The first road, known simply by a grateful campus community as Frey Road, was a temporary patch. While it lasted far beyond its life expectancy, and provided sanctuary to the faculty, students and staff wishing to escape A-State to the west, it was closed during 2016, then removed, leaving not only a blockage, but returning a dark shadow onto the collective soul of the institution.
Now the permanent solution was heralded by officials

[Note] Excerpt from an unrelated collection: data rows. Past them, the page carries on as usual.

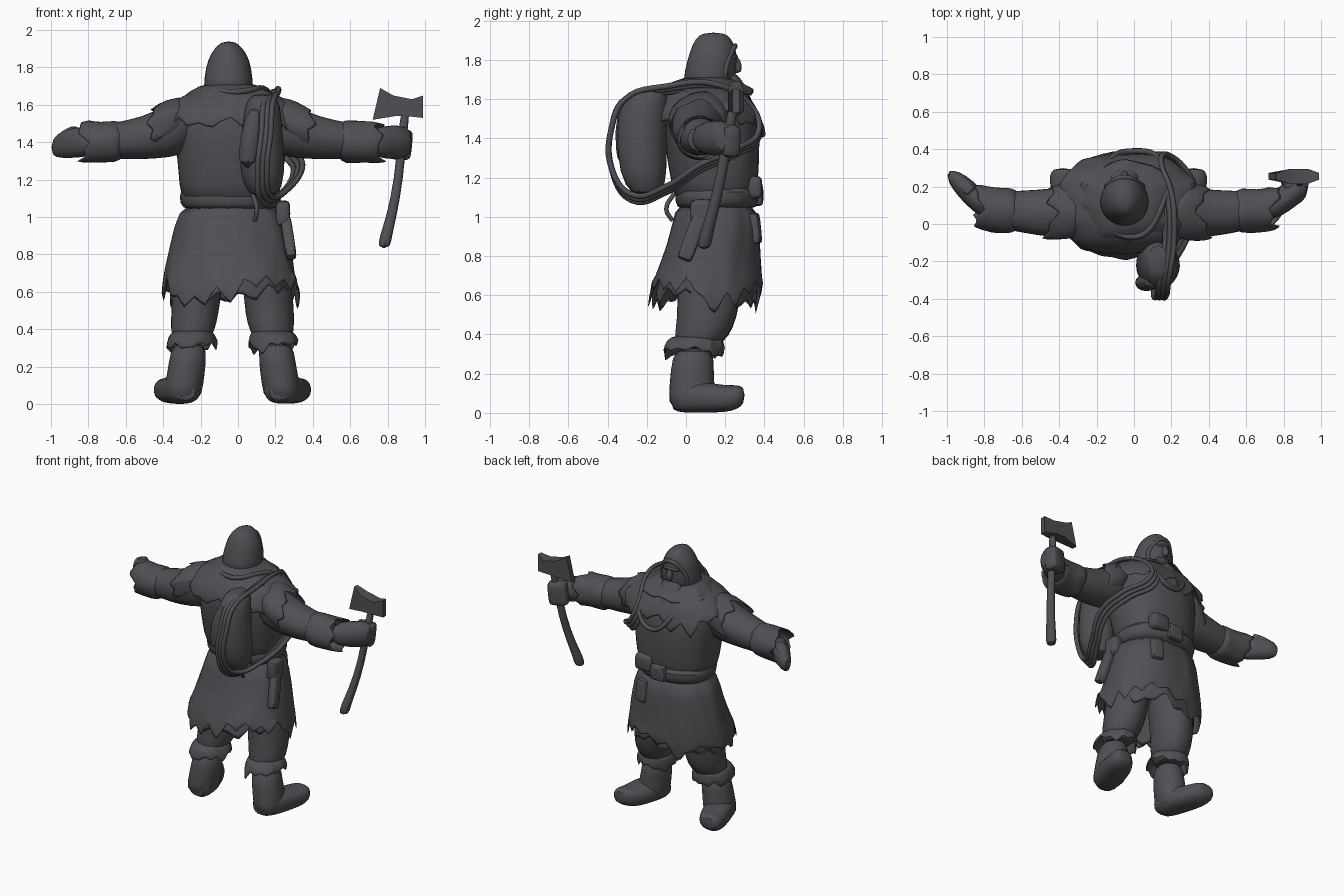
import bpy, bmesh, math, random
from mathutils import Vector

random.seed(7)
default_cube = bpy.data.objects.get("Cube")
if default_cube:
    bpy.data.objects.remove(default_cube, do_unlink=True)

charcoal = bpy.data.materials.new("charcoal")
charcoal.use_nodes = True
colour = (.08, .08, .09, 1)
charcoal.diffuse_color = colour
charcoal.node_tree.nodes["Principled BSDF"].inputs["Base Color"].default_value = colour
charcoal.node_tree.nodes["Principled BSDF"].inputs["Roughness"].default_value = .8
parts = []
MIDDLE = -.04


def finish(name, data):
    part = bpy.data.objects.new(name, data)
    bpy.context.collection.objects.link(part)
    data.materials.append(charcoal)
    parts.append(part)
    return part


def loft(name, rings, axis="z", sides=16, jag=0, lumps=.03, boxy=1):
    """Skin oval rings (x, y, z, radius, radius); a jagged last ring stays open like torn cloth."""
    mesh = bmesh.new()
    first, second = {"x": ((0, 1, 0), (0, 0, 1)), "y": ((1, 0, 0), (0, 0, 1)),
                     "z": ((1, 0, 0), (0, 1, 0))}[axis]
    first, second = Vector(first), Vector(second)
    flow = Vector(rings[-1][:3]) - Vector(rings[-2][:3])
    flow.normalize()
    loops = []
    for ring in rings:
        loop = []
        for step in range(sides):
            angle = math.tau * step / sides
            across, along = [math.copysign(abs(part) ** boxy, part)
                             for part in (math.cos(angle), math.sin(angle))]
            swell = 1 + random.uniform(-lumps, lumps)
            spot = Vector(ring[:3]) + swell * (first * ring[3] * across + second * ring[4] * along)
            if jag and ring is rings[-1]:
                spot += flow * jag * ((step % 2) - .5 + random.uniform(-.5, .5))
            loop.append(mesh.verts.new(spot))
        loops.append(loop)
    for upper, lower in zip(loops, loops[1:]):
        for step in range(sides):
            after = (step + 1) % sides
            mesh.faces.new((upper[step], upper[after], lower[after], lower[step]))
    mesh.faces.new(loops[0])
    if not jag:
        mesh.faces.new(loops[-1])
    bmesh.ops.recalc_face_normals(mesh, faces=mesh.faces)
    data = bpy.data.meshes.new(name)
    mesh.to_mesh(data)
    mesh.free()
    part = finish(name, data)
    if jag:
        part.modifiers.new("cloth", "SOLIDIFY").thickness = .012
    part.modifiers.new("soften", "SUBSURF").levels = 1


def cord(name, points, radius, closed=False):
    data = bpy.data.curves.new(name, "CURVE")
    data.dimensions = "3D"
    data.bevel_depth = radius
    data.bevel_resolution = 2
    data.resolution_u = 6
    data.use_fill_caps = True
    line = data.splines.new("BEZIER")
    line.bezier_points.add(len(points) - 1)
    line.use_cyclic_u = closed
    for knot, point in zip(line.bezier_points, points):
        knot.co = point
        knot.handle_left_type = knot.handle_right_type = "AUTO"
    finish(name, data)


def lump(name, place, size, turn=(0, 0, 0)):
    """Soft rounded block for pouches, fingers and similar parts."""
    mesh = bmesh.new()
    bmesh.ops.create_cube(mesh, size=1)
    bmesh.ops.scale(mesh, vec=size, verts=mesh.verts)
    bmesh.ops.bevel(mesh, geom=mesh.edges[:], offset=min(size) * .3, segments=2,
                    profile=.5, affect="EDGES")
    data = bpy.data.meshes.new(name)
    mesh.to_mesh(data)
    mesh.free()
    part = finish(name, data)
    part.location, part.rotation_euler = place, turn
    part.modifiers.new("soften", "SUBSURF").levels = 1


# Coat body, belt and torn skirt
loft("coat_body", [(MIDDLE, .11, 1.68, .14, .13), (MIDDLE, .12, 1.6, .29, .22),
                   (MIDDLE, .13, 1.45, .31, .25), (MIDDLE, .14, 1.3, .295, .24),
                   (MIDDLE, .145, 1.18, .275, .225), (MIDDLE, .155, 1.04, .27, .205)],
     lumps=.04, boxy=.85)
loft("belt", [(MIDDLE, .155, 1.17, .25, .2), (MIDDLE, .16, 1.13, .28, .225),
              (MIDDLE, .16, 1.07, .275, .22), (MIDDLE, .155, 1.03, .25, .2)], lumps=.025, boxy=.85)
loft("outer_skirt", [(MIDDLE, .155, 1.1, .26, .2), (MIDDLE, .155, .95, .295, .22),
                     (MIDDLE, .13, .78, .335, .255), (MIDDLE, .11, .69, .35, .28),
                     (MIDDLE, .1, .6, .375, .295)], sides=36, jag=.18, lumps=.045, boxy=.9)
loft("under_skirt", [(MIDDLE, .14, 1, .25, .19), (MIDDLE, .12, .75, .31, .24),
                     (MIDDLE, .1, .57, .33, .265)], sides=28, jag=.13, lumps=.04)

# Ragged shoulder mantle in two layers
loft("mantle", [(MIDDLE, .1, 1.69, .13, .13), (MIDDLE, .1, 1.65, .27, .2),
                (MIDDLE, .105, 1.57, .37, .25), (MIDDLE, .11, 1.47, .39, .275)],
     sides=32, jag=.16, lumps=.04, boxy=.85)
loft("neck_fur", [(MIDDLE, .11, 1.72, .12, .12), (MIDDLE, .11, 1.68, .21, .18),
                  (MIDDLE, .11, 1.62, .29, .23)], sides=24, jag=.08, lumps=.08)

# Hooded head, face and beard
HEAD = -.05
loft("hood", [(HEAD, .14, 1.94, .03, .05), (HEAD, .14, 1.91, .075, .095),
              (HEAD, .14, 1.84, .115, .125), (HEAD, .125, 1.75, .13, .135),
              (HEAD, .11, 1.63, .145, .14)], lumps=.02)
cord("hood_rim", [(HEAD, .25, 1.87), (HEAD - .08, .215, 1.8), (HEAD - .09, .2, 1.71),
                  (HEAD, .24, 1.65), (HEAD + .09, .2, 1.71), (HEAD + .08, .215, 1.8)], .014, True)
loft("nose", [(HEAD, .24, 1.83, .02, .02), (HEAD, .265, 1.77, .025, .03),
              (HEAD, .26, 1.73, .02, .02)], sides=8)
loft("brow", [(HEAD - .07, .23, 1.81, .02, .015), (HEAD, .25, 1.82, .025, .02),
              (HEAD + .07, .23, 1.81, .02, .015)], "x", sides=8)
loft("beard", [(HEAD, .22, 1.74, .07, .04), (HEAD, .25, 1.66, .09, .06),
               (HEAD, .29, 1.56, .08, .06), (HEAD, .35, 1.45, .03, .03)], sides=12, lumps=.08)

for side, label in ((-1, "right"), (1, "left")):
    # Sleeves and ragged forearm wraps
    def arm(reach):
        return MIDDLE + side * reach
    loft(label + "_sleeve", [(arm(.2), .07, 1.5, .13, .16), (arm(.33), .06, 1.46, .14, .145),
                             (arm(.48), .06, 1.42, .125, .115), (arm(.62), .07, 1.41, .11, .1),
                             (arm(.77), .08, 1.39, .08, .08)], "x", lumps=.04)
    loft(label + "_arm_wrap", [(arm(.57), .07, 1.41, .1, .09), (arm(.61), .07, 1.4, .125, .12),
                               (arm(.7), .07, 1.4, .12, .11), (arm(.8), .09, 1.4, .125, .12)],
         "x", jag=.07, lumps=.08)
    loft(label + "_shoulder_fur", [(arm(.22), .08, 1.54, .15, .12), (arm(.33), .07, 1.5, .16, .13),
                                   (arm(.41), .06, 1.47, .15, .13)], "x", jag=.12, lumps=.07)

    # Baggy trousers, fur cuffs and turned-out boots
    def leg(reach):
        return MIDDLE + .01 + side * reach
    loft(label + "_trouser", [(leg(.15), .12, .85, .13, .16), (leg(.19), .12, .62, .135, .165),
                              (leg(.2), .11, .48, .13, .155), (leg(.21), .08, .39, .12, .14),
                              (leg(.22), .05, .32, .09, .1)], lumps=.05)
    loft(label + "_leg_cuff", [(leg(.21), .05, .4, .1, .11), (leg(.22), .05, .37, .125, .15),
                               (leg(.22), .04, .3, .14, .16)], sides=22, jag=.07, lumps=.07)
    loft(label + "_boot_shaft", [(leg(.23), .04, .34, .095, .105), (leg(.24), .03, .22, .1, .11),
                                 (leg(.26), .03, .1, .105, .12), (leg(.27), .03, .01, .1, .12)])
    loft(label + "_boot_foot", [(leg(.25), -.08, .07, .06, .06), (leg(.26), -.01, .08, .1, .08),
                                (leg(.29), .1, .08, .105, .08), (leg(.32), .2, .07, .1, .068),
                                (leg(.34), .26, .08, .085, .065), (leg(.35), .3, .09, .05, .04)],
         "y", lumps=.02, boxy=.8)

# Open mitten on the right, gripping fist on the left
loft("open_hand", [(-.78, .08, 1.4, .07, .08), (-.86, .15, 1.4, .09, .09),
                   (-.94, .215, 1.39, .075, .08), (-1, .26, 1.37, .03, .05)], "x", sides=10)
lump("thumb", (-.9, .2, 1.44), (.11, .07, .07), (0, -.4, -.7))
loft("gripping_wrist", [(.7, .09, 1.4, .08, .08), (.79, .12, 1.4, .085, .09),
                        (.86, .18, 1.4, .09, .1), (.935, .2, 1.4, .06, .07)], "x", sides=10)
lump("folded_fingers", (.86, .22, 1.39), (.14, .1, .17), (0, .1, .3))

# Axe with curved handle and flared head
loft("axe_handle", [(.9, .25, 1.6, .026, .028), (.88, .22, 1.45, .026, .028),
                    (.86, .18, 1.2, .026, .03), (.82, .13, 1, .03, .032),
                    (.79, .1, .9, .036, .038), (.78, .09, .83, .038, .042)], sides=8, lumps=0)
outline = [(.76, 1.69), (.83, 1.65), (.93, 1.63), (.99, 1.65), (.99, 1.53), (.9, 1.54),
           (.84, 1.54), (.72, 1.52)]
blade = bmesh.new()
rows = []
for face_side in (-1, 1):
    rows.append([blade.verts.new((x, .255 + face_side * (.04 if .8 < x < .98 else .018), z))
                 for x, z in outline])
blade.faces.new(rows[0])
blade.faces.new(reversed(rows[1]))
for step in range(len(outline)):
    after = (step + 1) % len(outline)
    blade.faces.new((rows[0][step], rows[1][step], rows[1][after], rows[0][after]))
bmesh.ops.recalc_face_normals(blade, faces=blade.faces)
blade_data = bpy.data.meshes.new("axe_head")
blade.to_mesh(blade_data)
blade.free()
finish("axe_head", blade_data)

# Pack, rolled bundle and rope coil slung round the left shoulder
loft("pack", [(.13, -.18, 1.66, .06, .08), (.13, -.21, 1.61, .1, .13), (.125, -.23, 1.42, .12, .13),
              (.13, -.22, 1.22, .13, .13), (.14, -.2, 1.1, .08, .08)], sides=12, lumps=.05)
loft("rolled_bundle", [(.1, -.3, 1.6, .04, .04), (.07, -.32, 1.45, .065, .05),
                       (.05, -.31, 1.25, .06, .05)], sides=8)
coil = [(.15, -.38, 1.45), (.16, -.31, 1.6), (.19, -.1, 1.65), (.18, .15, 1.66),
        (.12, .34, 1.54), (.16, .37, 1.42), (.28, .25, 1.33), (.32, .07, 1.25),
        (.25, -.1, 1.14), (.15, -.28, 1.1), (.13, -.38, 1.25)]
for strand in (-1, 0, 1):
    cord("rope_strand", [(x + strand * .024, y, z + strand * .015 * (y > -.3)) for x, y, z in coil],
         .015, True)
cord("neck_rope", [(-.2, .1, 1.66), (-.14, .33, 1.54), (0, .39, 1.42), (.14, .34, 1.53),
                   (.15, .1, 1.68), (0, -.07, 1.67)], .016, True)

# Belt buckle, pouches and sheath
lump("buckle", (MIDDLE, .365, 1.11), (.12, .06, .11))
lump("belt_bag", (.08, .345, 1.15), (.14, .09, .12))
lump("side_pouch", (.24, .08, 1.02), (.08, .12, .14))
lump("sheath", (.27, .03, .89), (.06, .08, .24), (-.35, -.15, 0))
lump("hanging_pouch", (.1, .35, .94), (.09, .06, .16), (.1, 0, -.2))
cord("belt_thong", [(.08, -.06, 1.12), (.1, -.1, 1.04), (.09, -.07, .98)], .012)

# Smooth shading with crisp folds
bpy.ops.object.select_all(action="DESELECT")
for part in parts:
    if part.type == "MESH":
        part.select_set(True)
        bpy.context.view_layer.objects.active = part
bpy.ops.object.shade_smooth_by_angle(angle=math.radians(45))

“I can barely conceal my excitement for how this will carry folks on campus. Why the amount of time saved by faculty, staff and students who can now leave campus via Aggie Road to the west is the equivalent of hundreds of thousands of dollars in productivity,” said Rick Owens, member of the Delta Regional Economic Impact Alliance. “If we consider that the more than 1,500 faculty and staff in a year may have experienced 10 minutes of delay each time as they were coming and going from their jobs, back and forth for lunch, and to and fro for errands, the FreyWay might return 10 million minutes over the course of a year to these people. That’s not even considering the impact on thousands of students.”
“While I was able to ponder the potential impact of hairy roots on the creation of artificial human capillaries while stuck in traffic leaving the Arkansas Biosciences Institute, that is time saved that can now be applied to the advance the boundaries of human knowledge,” one campus researcher said.
Not everyone was pleased with the completion of the year-long project.
Robert Jones, the previous leader of the Extreme Short Course Shallow Water Swim Team, expressed his anger over the FreyWay.
“I believe the funding devoted to our new facility was utilized to complete the FreyWay,” Jones said.
University officials countered that while the proposed ESCSW Sea Wolves made a splash this time last year, the fact that the NCAA did not select the sport for full inclusion into its Emerging Sports Program (ESP) had more to do with the team’s demise.
A planned “asphalt swim” utilizing the special ESCSW techniques on the FreyWay as a protest did not materialize.